▸ TASK DETAILS:
The response must contain every line of the records that follow, duplicated exactly.

▸ DATA RECORDS:
[Start of Attachment]

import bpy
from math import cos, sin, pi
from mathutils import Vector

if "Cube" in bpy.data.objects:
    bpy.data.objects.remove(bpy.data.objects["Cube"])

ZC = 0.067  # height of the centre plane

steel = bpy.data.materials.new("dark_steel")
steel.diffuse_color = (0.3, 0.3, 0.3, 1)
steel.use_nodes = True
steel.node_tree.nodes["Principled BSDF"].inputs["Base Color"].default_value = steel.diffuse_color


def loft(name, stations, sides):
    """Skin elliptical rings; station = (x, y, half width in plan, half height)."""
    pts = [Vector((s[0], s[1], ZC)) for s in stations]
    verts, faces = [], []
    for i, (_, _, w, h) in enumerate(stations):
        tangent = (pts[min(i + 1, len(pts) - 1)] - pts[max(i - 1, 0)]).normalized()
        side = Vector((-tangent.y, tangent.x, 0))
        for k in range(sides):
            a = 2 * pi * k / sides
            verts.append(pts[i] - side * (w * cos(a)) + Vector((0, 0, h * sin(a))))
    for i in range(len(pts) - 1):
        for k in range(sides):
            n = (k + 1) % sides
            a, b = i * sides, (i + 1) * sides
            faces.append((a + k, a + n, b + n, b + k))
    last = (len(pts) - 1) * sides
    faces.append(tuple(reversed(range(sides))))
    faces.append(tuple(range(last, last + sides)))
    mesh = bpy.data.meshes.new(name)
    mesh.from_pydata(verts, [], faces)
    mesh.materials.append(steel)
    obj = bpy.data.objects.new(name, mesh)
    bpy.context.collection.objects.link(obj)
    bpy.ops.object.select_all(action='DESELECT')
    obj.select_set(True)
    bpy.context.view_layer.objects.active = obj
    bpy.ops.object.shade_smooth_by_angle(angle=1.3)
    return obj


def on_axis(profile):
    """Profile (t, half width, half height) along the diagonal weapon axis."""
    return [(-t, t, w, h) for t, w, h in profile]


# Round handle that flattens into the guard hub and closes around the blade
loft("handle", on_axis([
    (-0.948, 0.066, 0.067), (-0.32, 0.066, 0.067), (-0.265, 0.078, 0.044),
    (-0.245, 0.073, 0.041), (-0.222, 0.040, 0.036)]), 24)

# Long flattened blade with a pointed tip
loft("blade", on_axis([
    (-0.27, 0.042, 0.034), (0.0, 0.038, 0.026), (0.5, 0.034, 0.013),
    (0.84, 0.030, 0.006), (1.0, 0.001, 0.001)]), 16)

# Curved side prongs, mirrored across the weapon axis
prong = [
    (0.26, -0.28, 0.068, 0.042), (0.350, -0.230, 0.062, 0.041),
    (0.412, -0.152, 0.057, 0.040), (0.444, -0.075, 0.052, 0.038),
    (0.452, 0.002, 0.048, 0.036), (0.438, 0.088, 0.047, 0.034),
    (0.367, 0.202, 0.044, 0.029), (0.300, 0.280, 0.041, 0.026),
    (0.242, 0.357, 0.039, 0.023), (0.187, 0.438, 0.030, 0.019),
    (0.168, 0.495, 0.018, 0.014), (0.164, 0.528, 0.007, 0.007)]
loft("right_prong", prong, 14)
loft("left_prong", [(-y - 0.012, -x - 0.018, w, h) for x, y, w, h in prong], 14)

[End of Attachment]

▸ REPLY TO THE EXERCISE:
import bpy
from math import cos, sin, pi
from mathutils import Vector

if "Cube" in bpy.data.objects:
    bpy.data.objects.remove(bpy.data.objects["Cube"])

ZC = 0.067  # height of the centre plane

steel = bpy.data.materials.new("dark_steel")
steel.diffuse_color = (0.3, 0.3, 0.3, 1)
steel.use_nodes = True
steel.node_tree.nodes["Principled BSDF"].inputs["Base Color"].default_value = steel.diffuse_color


def loft(name, stations, sides):
    """Skin elliptical rings; station = (x, y, half width in plan, half height)."""
    pts = [Vector((s[0], s[1], ZC)) for s in stations]
    verts, faces = [], []
    for i, (_, _, w, h) in enumerate(stations):
        tangent = (pts[min(i + 1, len(pts) - 1)] - pts[max(i - 1, 0)]).normalized()
        side = Vector((-tangent.y, tangent.x, 0))
        for k in range(sides):
            a = 2 * pi * k / sides
            verts.append(pts[i] - side * (w * cos(a)) + Vector((0, 0, h * sin(a))))
    for i in range(len(pts) - 1):
        for k in range(sides):
            n = (k + 1) % sides
            a, b = i * sides, (i + 1) * sides
            faces.append((a + k, a + n, b + n, b + k))
    last = (len(pts) - 1) * sides
    faces.append(tuple(reversed(range(sides))))
    faces.append(tuple(range(last, last + sides)))
    mesh = bpy.data.meshes.new(name)
    mesh.from_pydata(verts, [], faces)
    mesh.materials.append(steel)
    obj = bpy.data.objects.new(name, mesh)
    bpy.context.collection.objects.link(obj)
    bpy.ops.object.select_all(action='DESELECT')
    obj.select_set(True)
    bpy.context.view_layer.objects.active = obj
    bpy.ops.object.shade_smooth_by_angle(angle=1.3)
    return obj


def on_axis(profile):
    """Profile (t, half width, half height) along the diagonal weapon axis."""
    return [(-t, t, w, h) for t, w, h in profile]


# Round handle that flattens into the guard hub and closes around the blade
loft("handle", on_axis([
    (-0.948, 0.066, 0.067), (-0.32, 0.066, 0.067), (-0.265, 0.078, 0.044),
    (-0.245, 0.073, 0.041), (-0.222, 0.040, 0.036)]), 24)

# Long flattened blade with a pointed tip
loft("blade", on_axis([
    (-0.27, 0.042, 0.034), (0.0, 0.038, 0.026), (0.5, 0.034, 0.013),
    (0.84, 0.030, 0.006), (1.0, 0.001, 0.001)]), 16)

# Curved side prongs, mirrored across the weapon axis
prong = [
    (0.26, -0.28, 0.068, 0.042), (0.350, -0.230, 0.062, 0.041),
    (0.412, -0.152, 0.057, 0.040), (0.444, -0.075, 0.052, 0.038),
    (0.452, 0.002, 0.048, 0.036), (0.438, 0.088, 0.047, 0.034),
    (0.367, 0.202, 0.044, 0.029), (0.300, 0.280, 0.041, 0.026),
    (0.242, 0.357, 0.039, 0.023), (0.187, 0.438, 0.030, 0.019),
    (0.168, 0.495, 0.018, 0.014), (0.164, 0.528, 0.007, 0.007)]
loft("right_prong", prong, 14)
loft("left_prong", [(-y - 0.012, -x - 0.018, w, h) for x, y, w, h in prong], 14)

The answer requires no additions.